* GIVEN INFORMATION:
────────

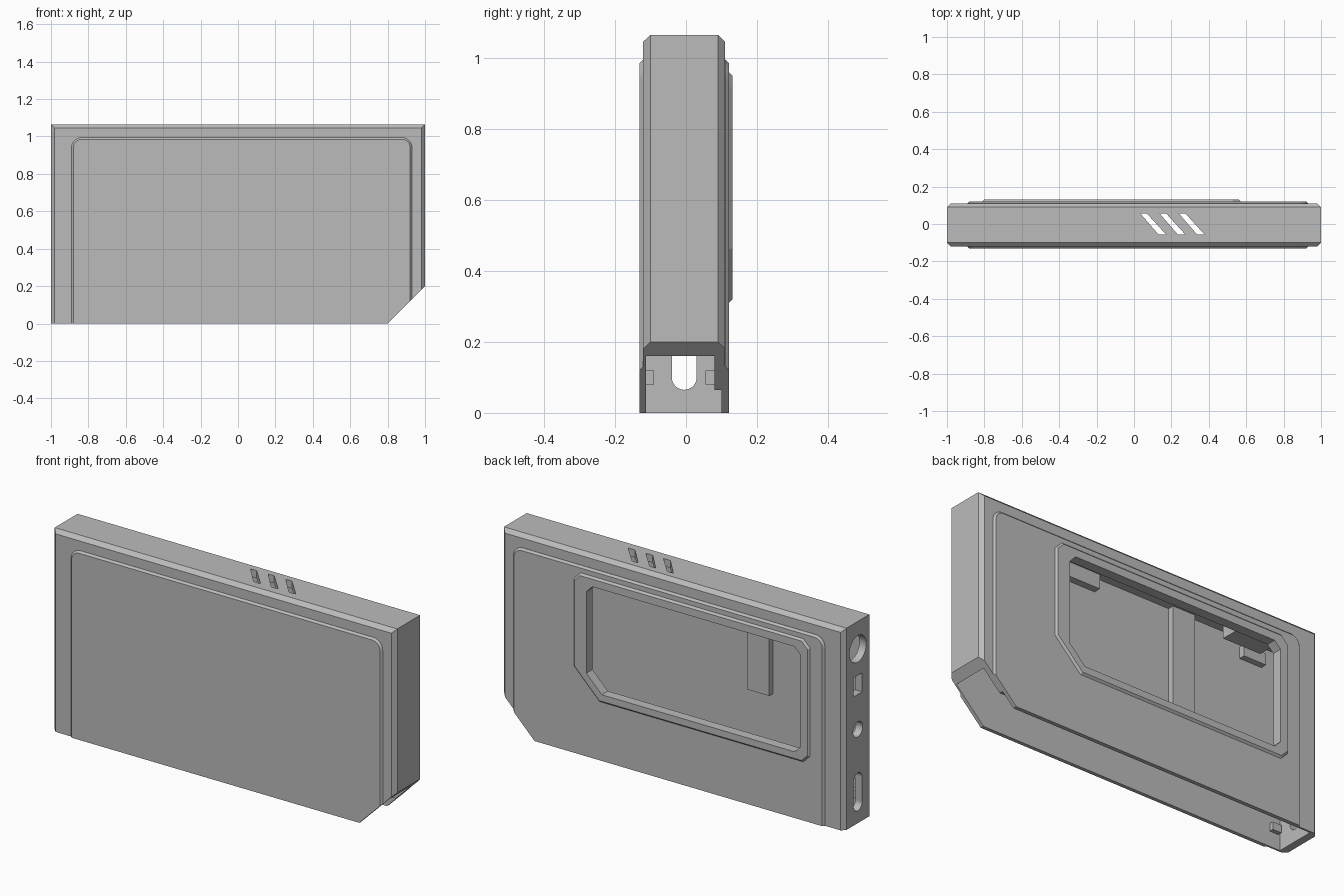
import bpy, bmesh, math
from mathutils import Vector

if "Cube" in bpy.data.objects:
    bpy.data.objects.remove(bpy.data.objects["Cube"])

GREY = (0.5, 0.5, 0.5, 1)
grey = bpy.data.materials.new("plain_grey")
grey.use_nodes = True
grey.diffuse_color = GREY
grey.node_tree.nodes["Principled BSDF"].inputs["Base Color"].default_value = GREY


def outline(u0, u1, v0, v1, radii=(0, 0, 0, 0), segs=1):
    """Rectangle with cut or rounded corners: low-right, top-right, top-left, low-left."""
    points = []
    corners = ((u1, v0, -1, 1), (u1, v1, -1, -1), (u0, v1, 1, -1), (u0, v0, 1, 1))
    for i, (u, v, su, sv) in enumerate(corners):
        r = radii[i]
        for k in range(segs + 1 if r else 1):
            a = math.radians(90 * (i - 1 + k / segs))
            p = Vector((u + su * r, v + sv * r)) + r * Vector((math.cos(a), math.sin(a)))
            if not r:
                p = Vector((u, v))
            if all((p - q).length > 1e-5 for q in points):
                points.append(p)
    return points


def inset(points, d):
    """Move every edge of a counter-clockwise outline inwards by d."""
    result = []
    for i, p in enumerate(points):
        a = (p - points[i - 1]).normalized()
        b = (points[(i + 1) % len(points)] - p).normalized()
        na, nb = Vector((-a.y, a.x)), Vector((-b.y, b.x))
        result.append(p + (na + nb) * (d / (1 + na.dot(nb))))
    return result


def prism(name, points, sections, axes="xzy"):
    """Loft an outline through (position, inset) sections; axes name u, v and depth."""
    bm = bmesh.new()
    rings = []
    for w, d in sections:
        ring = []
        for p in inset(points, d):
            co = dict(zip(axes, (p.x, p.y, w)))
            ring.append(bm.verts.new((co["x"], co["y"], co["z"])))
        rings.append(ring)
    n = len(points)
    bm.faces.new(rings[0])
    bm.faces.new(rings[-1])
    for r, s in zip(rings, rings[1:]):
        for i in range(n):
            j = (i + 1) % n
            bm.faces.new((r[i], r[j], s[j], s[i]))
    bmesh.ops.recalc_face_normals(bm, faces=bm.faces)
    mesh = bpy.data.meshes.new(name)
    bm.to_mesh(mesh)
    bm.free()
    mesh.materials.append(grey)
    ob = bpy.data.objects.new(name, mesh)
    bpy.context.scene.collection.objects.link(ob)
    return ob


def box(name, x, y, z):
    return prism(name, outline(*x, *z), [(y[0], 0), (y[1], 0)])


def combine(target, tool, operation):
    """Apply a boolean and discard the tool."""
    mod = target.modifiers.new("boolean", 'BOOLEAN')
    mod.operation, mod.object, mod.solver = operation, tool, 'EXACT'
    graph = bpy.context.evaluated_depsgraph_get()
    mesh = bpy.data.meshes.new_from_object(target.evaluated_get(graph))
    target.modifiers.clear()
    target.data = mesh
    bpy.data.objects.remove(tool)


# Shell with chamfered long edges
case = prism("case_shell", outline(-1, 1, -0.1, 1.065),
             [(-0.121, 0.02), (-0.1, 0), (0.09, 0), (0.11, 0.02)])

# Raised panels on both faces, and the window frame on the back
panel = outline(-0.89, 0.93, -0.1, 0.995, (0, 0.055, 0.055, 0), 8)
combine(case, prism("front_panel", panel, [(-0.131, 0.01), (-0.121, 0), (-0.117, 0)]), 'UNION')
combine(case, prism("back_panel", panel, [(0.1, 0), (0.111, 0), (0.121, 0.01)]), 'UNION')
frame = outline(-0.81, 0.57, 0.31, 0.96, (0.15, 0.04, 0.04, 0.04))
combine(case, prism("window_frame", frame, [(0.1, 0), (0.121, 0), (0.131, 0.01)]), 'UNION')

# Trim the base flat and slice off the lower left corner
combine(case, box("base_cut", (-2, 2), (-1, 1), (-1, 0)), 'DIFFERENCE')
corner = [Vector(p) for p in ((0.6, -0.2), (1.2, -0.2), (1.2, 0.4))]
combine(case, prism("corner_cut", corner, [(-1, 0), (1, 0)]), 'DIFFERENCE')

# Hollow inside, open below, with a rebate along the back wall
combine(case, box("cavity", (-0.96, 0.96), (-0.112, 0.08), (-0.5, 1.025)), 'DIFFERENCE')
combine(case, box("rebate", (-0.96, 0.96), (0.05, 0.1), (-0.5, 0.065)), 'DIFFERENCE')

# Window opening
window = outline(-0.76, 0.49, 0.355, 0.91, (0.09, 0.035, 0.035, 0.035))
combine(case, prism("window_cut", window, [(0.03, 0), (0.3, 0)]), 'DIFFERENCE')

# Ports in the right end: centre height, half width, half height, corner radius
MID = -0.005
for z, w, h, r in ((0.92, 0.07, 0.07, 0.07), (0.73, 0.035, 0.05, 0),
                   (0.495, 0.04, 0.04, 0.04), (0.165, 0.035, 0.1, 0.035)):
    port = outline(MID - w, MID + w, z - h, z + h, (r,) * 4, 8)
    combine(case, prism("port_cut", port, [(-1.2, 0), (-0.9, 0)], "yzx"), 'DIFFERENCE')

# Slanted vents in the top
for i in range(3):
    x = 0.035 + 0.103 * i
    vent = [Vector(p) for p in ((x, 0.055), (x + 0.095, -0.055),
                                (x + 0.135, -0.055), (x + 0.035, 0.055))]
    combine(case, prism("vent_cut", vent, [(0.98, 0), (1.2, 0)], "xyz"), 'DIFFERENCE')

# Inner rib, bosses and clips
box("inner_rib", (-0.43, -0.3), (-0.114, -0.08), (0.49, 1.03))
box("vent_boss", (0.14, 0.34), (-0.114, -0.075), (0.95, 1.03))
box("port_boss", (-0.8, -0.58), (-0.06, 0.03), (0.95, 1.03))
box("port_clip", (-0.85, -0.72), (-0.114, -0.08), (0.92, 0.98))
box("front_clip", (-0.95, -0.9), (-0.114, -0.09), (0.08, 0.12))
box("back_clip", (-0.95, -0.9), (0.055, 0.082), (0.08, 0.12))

────────

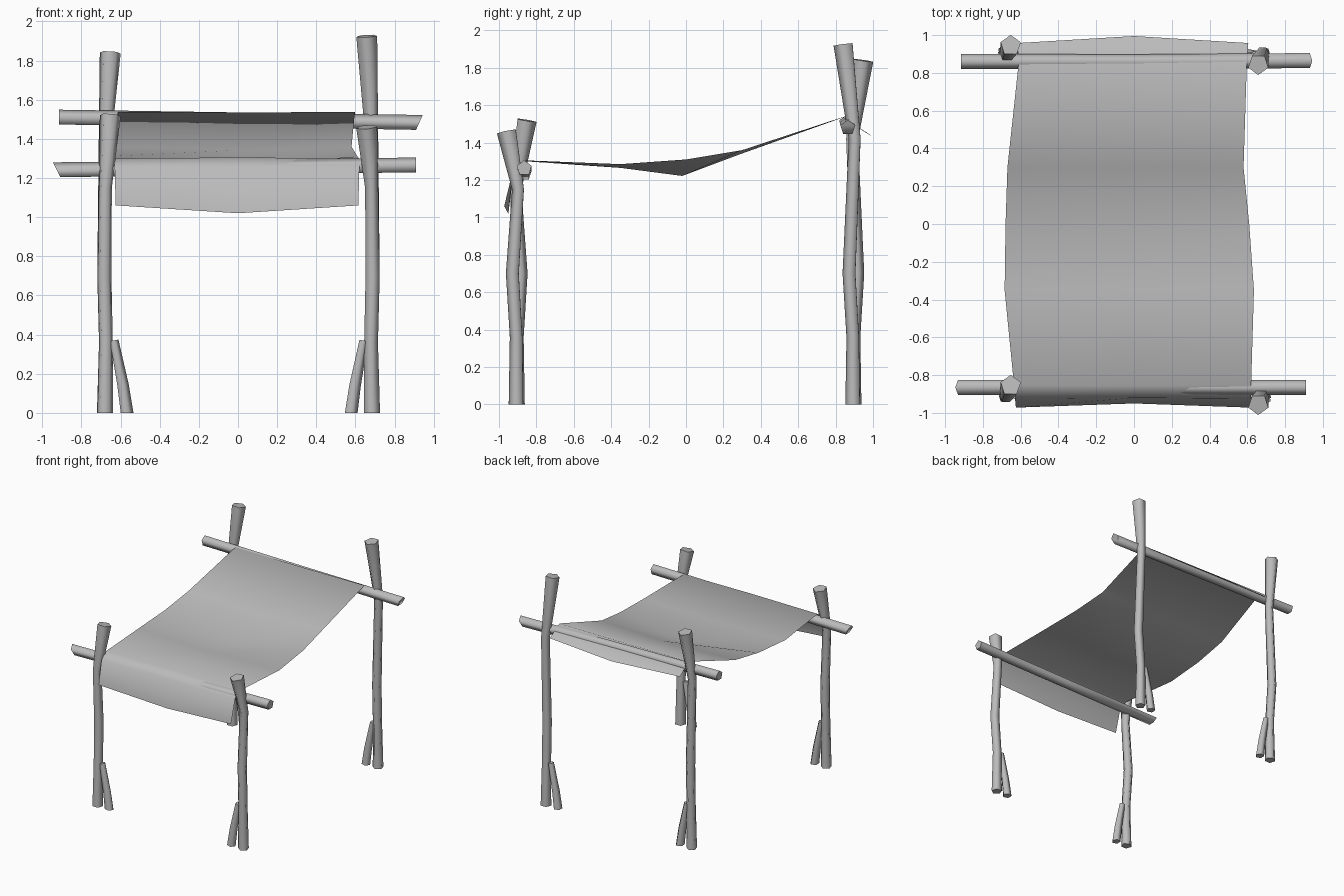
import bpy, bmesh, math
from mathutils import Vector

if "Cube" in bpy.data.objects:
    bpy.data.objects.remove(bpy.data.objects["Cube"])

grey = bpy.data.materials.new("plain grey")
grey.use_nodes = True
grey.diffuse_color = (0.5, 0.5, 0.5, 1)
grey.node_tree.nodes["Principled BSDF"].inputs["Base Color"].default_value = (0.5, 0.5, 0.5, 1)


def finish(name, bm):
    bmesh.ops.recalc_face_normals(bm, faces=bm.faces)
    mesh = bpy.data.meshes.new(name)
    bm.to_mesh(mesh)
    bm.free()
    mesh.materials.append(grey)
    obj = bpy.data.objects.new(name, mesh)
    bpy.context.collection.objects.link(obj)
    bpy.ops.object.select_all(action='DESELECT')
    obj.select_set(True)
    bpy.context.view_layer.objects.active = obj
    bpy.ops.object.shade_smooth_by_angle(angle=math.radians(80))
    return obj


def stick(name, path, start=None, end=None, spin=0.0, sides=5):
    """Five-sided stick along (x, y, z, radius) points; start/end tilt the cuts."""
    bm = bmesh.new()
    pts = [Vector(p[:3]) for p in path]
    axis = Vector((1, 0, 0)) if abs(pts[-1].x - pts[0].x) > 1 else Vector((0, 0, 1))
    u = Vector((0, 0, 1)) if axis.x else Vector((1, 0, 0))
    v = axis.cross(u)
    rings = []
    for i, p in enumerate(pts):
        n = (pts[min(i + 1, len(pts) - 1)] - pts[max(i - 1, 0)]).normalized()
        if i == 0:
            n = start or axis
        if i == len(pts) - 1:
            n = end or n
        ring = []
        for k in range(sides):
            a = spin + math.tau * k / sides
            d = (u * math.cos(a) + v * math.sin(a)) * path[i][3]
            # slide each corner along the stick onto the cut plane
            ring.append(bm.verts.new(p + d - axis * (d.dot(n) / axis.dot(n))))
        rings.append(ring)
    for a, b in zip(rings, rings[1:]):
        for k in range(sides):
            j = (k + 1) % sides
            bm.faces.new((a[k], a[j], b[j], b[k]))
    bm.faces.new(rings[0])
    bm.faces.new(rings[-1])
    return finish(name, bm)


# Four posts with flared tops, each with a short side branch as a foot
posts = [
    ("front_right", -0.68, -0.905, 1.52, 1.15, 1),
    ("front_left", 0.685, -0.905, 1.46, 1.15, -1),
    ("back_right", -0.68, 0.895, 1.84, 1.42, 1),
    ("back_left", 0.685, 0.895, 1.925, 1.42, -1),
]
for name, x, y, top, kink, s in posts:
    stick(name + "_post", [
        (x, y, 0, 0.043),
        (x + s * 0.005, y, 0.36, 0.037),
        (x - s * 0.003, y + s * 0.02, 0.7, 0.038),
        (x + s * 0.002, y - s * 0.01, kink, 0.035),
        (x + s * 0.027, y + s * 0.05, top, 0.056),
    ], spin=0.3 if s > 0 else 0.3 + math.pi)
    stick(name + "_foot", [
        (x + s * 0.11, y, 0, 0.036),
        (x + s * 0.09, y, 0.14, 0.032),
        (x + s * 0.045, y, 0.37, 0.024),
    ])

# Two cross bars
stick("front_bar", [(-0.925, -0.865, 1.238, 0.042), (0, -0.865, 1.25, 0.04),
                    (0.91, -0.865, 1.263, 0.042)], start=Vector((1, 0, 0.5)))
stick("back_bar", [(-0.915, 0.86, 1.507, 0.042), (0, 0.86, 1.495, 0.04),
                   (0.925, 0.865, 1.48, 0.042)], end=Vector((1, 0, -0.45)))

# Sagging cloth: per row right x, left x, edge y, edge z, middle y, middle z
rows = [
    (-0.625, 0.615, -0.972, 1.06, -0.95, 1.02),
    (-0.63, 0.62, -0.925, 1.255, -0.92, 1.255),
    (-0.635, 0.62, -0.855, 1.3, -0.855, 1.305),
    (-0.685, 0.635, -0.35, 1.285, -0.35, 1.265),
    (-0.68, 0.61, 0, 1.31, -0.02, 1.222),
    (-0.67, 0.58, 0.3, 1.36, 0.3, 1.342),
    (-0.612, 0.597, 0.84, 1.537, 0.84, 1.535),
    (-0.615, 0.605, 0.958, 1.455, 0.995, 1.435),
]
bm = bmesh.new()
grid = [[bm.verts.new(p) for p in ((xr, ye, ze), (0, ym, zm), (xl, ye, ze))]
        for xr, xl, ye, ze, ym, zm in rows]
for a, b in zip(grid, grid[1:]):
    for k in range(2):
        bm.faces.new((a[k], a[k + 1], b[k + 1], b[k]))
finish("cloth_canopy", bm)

────────

* WHAT THE EXERCISE ASKS: Copy verbatim, from the listing above, each line from the one containing "port = outline(MID" down to the one containing "vent = [Vector(p)", inclusive.

* REPLY TO THE EXERCISE:
    port = outline(MID - w, MID + w, z - h, z + h, (r,) * 4, 8)
    combine(case, prism("port_cut", port, [(-1.2, 0), (-0.9, 0)], "yzx"), 'DIFFERENCE')

# Slanted vents in the top
for i in range(3):
    x = 0.035 + 0.103 * i
    vent = [Vector(p) for p in ((x, 0.055), (x + 0.095, -0.055),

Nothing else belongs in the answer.